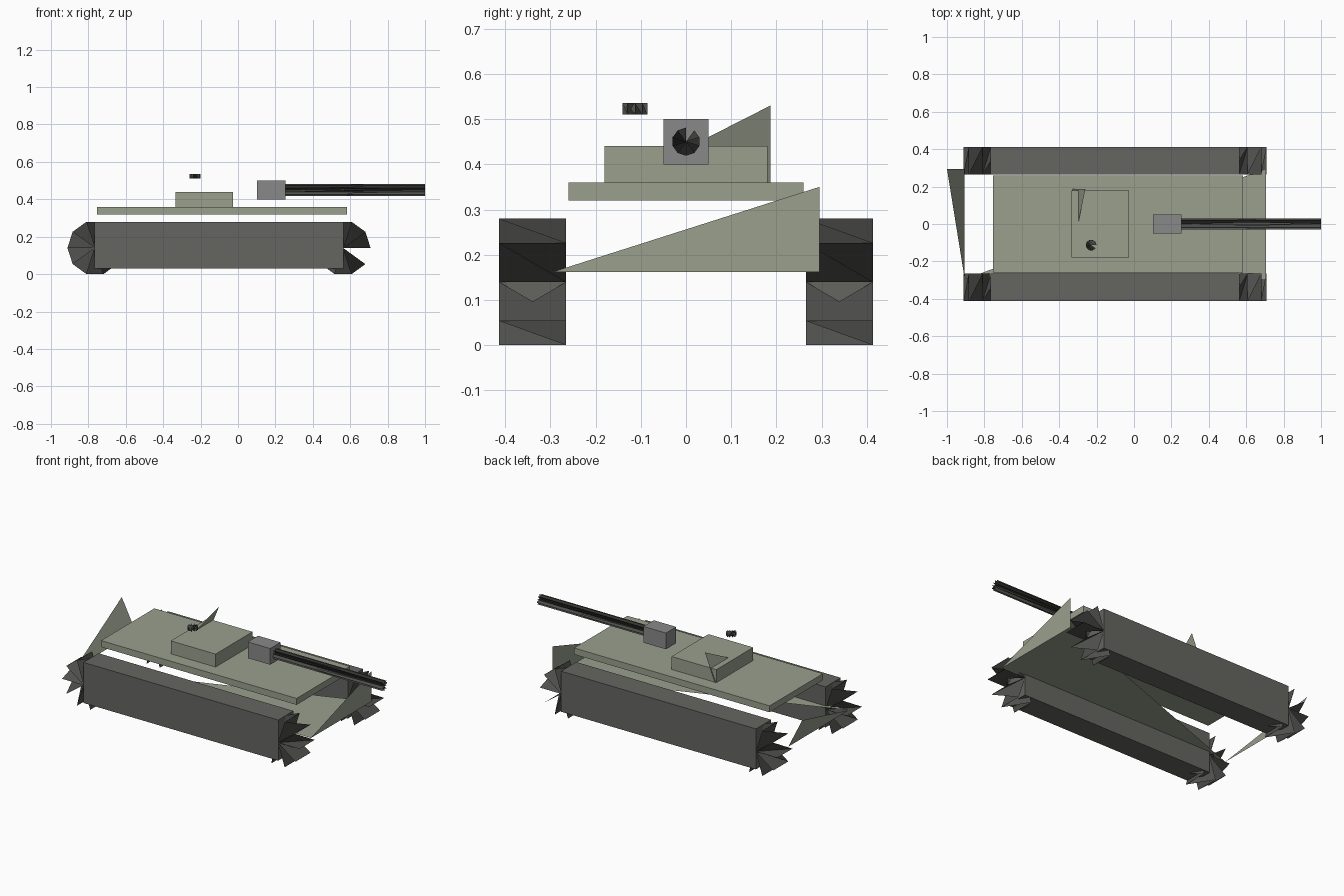
import bpy
from math import cos, sin, pi, radians
from mathutils import Vector

if "Cube" in bpy.data.objects:
    bpy.data.objects.remove(bpy.data.objects["Cube"])


def material(name, rgb):
    m = bpy.data.materials.new(name)
    m.diffuse_color = (*rgb, 1)
    m.use_nodes = True
    m.node_tree.nodes["Principled BSDF"].inputs["Base Color"].default_value = m.diffuse_color
    return m


GREEN = material("olive_grey", (0.32, 0.35, 0.27))
TRACK = material("track_grey", (0.13, 0.13, 0.12))
STEEL = material("steel", (0.25, 0.25, 0.25))
DARK = material("dark_steel", (0.08, 0.08, 0.075))


def mesh_part(name, verts, faces, mat):
    me = bpy.data.meshes.new(name)
    me.from_pydata(verts, [], faces)
    me.materials.append(mat)
    ob = bpy.data.objects.new(name, me)
    bpy.context.collection.objects.link(ob)
    return ob


def box(name, x, y, z, mat):
    v = [(a, b, c) for a in x for b in y for c in z]
    f = [(0, 1, 3, 2), (4, 6, 7, 5), (0, 4, 5, 1),
         (2, 3, 7, 6), (0, 2, 6, 4), (1, 5, 7, 3)]
    return mesh_part(name, v, f, mat)


def finned_roller(name, start, end, u, w, radius, phase, mat, sides=10):
    """Zigzag fan between two rings, leaving one open wedge."""
    a, b, u, w = Vector(start), Vector(end), Vector(u), Vector(w)
    verts = [a, b]
    for i in range(sides):
        t = radians(phase) + 2 * pi * i / sides
        r = (u * cos(t) + w * sin(t)) * radius
        verts += [a + r, b + r]
    faces = [(c, k, k + 1) for c in (0, 1) for k in range(2, 2 * sides + 1)]
    return mesh_part(name, verts, faces, mat)


# Tracks with a finned roller at each end
for side, s in (("right", -1), ("left", 1)):
    y = sorted((s * 0.265, s * 0.413))
    box(side + "_track", (-0.767, 0.564), y, (0.03, 0.28), TRACK)
    for end, x in (("rear", -0.765), ("front", 0.562)):
        finned_roller(f"{side}_{end}_roller", (x, y[0], 0.14), (x, y[1], 0.14),
                      (1, 0, 0), (0, 0, 1), 0.147, 0, DARK)

# Lower hull: open angular floor, nose and tail plates
W = 0.295
mesh_part("hull_floor", [(-0.905, -W, 0.162), (0.705, -W, 0.162), (0.705, W, 0.162)],
          [(0, 1, 2)], GREEN)
mesh_part("hull_nose", [(0.705, -W, 0.162), (0.705, W, 0.162), (0.705, W, 0.35)],
          [(0, 1, 2)], GREEN)
mesh_part("hull_tail", [(-0.905, -W, 0.162), (-0.905, W, 0.162), (-1.0, W, 0.35)],
          [(0, 1, 2)], GREEN)

# Deck and turret
box("deck", (-0.753, 0.582), (-0.26, 0.26), (0.32, 0.36), GREEN)
box("turret", (-0.333, -0.027), (-0.18, 0.18), (0.36, 0.44), GREEN)
mesh_part("turret_rear_plate",
          [(-0.338, -0.187, 0.34), (-0.338, 0.187, 0.34), (-0.26, 0.187, 0.53)],
          [(0, 1, 2)], GREEN)

# Gun and hatch
box("gun_mount", (0.102, 0.255), (-0.05, 0.05), (0.40, 0.50), STEEL)
finned_roller("gun_barrel", (0.255, 0, 0.45), (1.0, 0, 0.45),
              (0, 1, 0), (0, 0, 1), 0.031, 90, DARK)
finned_roller("hatch", (-0.229, -0.113, 0.51), (-0.229, -0.113, 0.536),
              (1, 0, 0), (0, 1, 0), 0.029, 0, DARK)
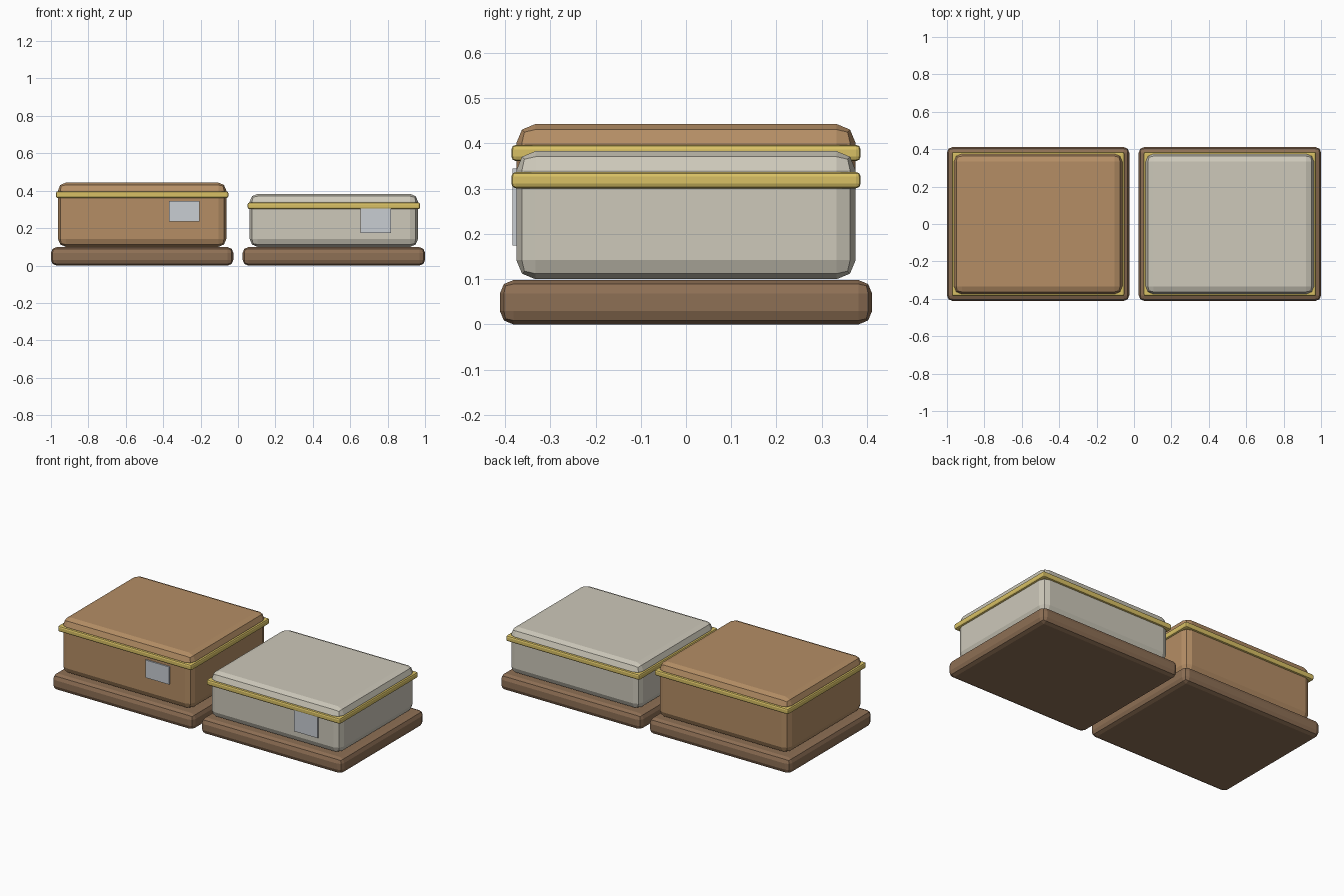
import bpy

if "Cube" in bpy.data.objects:
    bpy.data.objects.remove(bpy.data.objects["Cube"])


def material(name, rgb):
    m = bpy.data.materials.new(name)
    m.diffuse_color = (*rgb, 1)
    m.use_nodes = True
    m.node_tree.nodes["Principled BSDF"].inputs["Base Color"].default_value = m.diffuse_color
    return m


def block(name, x, y, z0, z1, width, depth, mat, bevel=0.0):
    """Box from z0 to z1, optionally with a two-segment rounded edge."""
    bpy.ops.mesh.primitive_cube_add(size=1, location=(x, y, (z0 + z1) / 2))
    ob = bpy.context.object
    ob.name = name
    ob.scale = (width, depth, z1 - z0)
    bpy.ops.object.transform_apply(location=False, rotation=False, scale=True)
    if bevel:
        mod = ob.modifiers.new("rounded_edges", "BEVEL")
        mod.width = bevel
        mod.segments = 2
        mod.limit_method = 'NONE'
    ob.data.materials.append(mat)
    return ob


wood = material("dark_wood", (0.27, 0.16, 0.09))
tan = material("tan", (0.46, 0.27, 0.13))
cream = material("cream", (0.61, 0.58, 0.49))
gold = material("gold", (0.69, 0.53, 0.13))
silver = material("silver", (0.58, 0.61, 0.65))

# Two boxes: side, centre x, top height, body colour
for side, cx, top, body_mat in (("left", -0.5125, 0.443, tan),
                                ("right", 0.5125, 0.383, cream)):
    # Plinth
    block(side + "_base", cx, 0, 0.0, 0.098, 0.975, 0.823, wood, 0.03)
    # Rounded case
    block(side + "_case", cx, 0, 0.10, top, 0.90, 0.75, body_mat, 0.042)
    # Trim band under the lid
    block(side + "_band", cx, 0, top - 0.082, top - 0.046,
          0.922, 0.772, gold, 0.01)
    # Front plate
    block(side + "_plate", cx + 0.224, -0.379, top - 0.208, top - 0.098 + 0.025 * (side == "right"),
          0.163, 0.010, silver)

Work item:
Whenever the word "right" occurs in a line above, copy that line.

Your response:
for side, s in (("right", -1), ("left", 1)):
                                ("right", 0.5125, 0.383, cream)):
    block(side + "_plate", cx + 0.224, -0.379, top - 0.208, top - 0.098 + 0.025 * (side == "right"),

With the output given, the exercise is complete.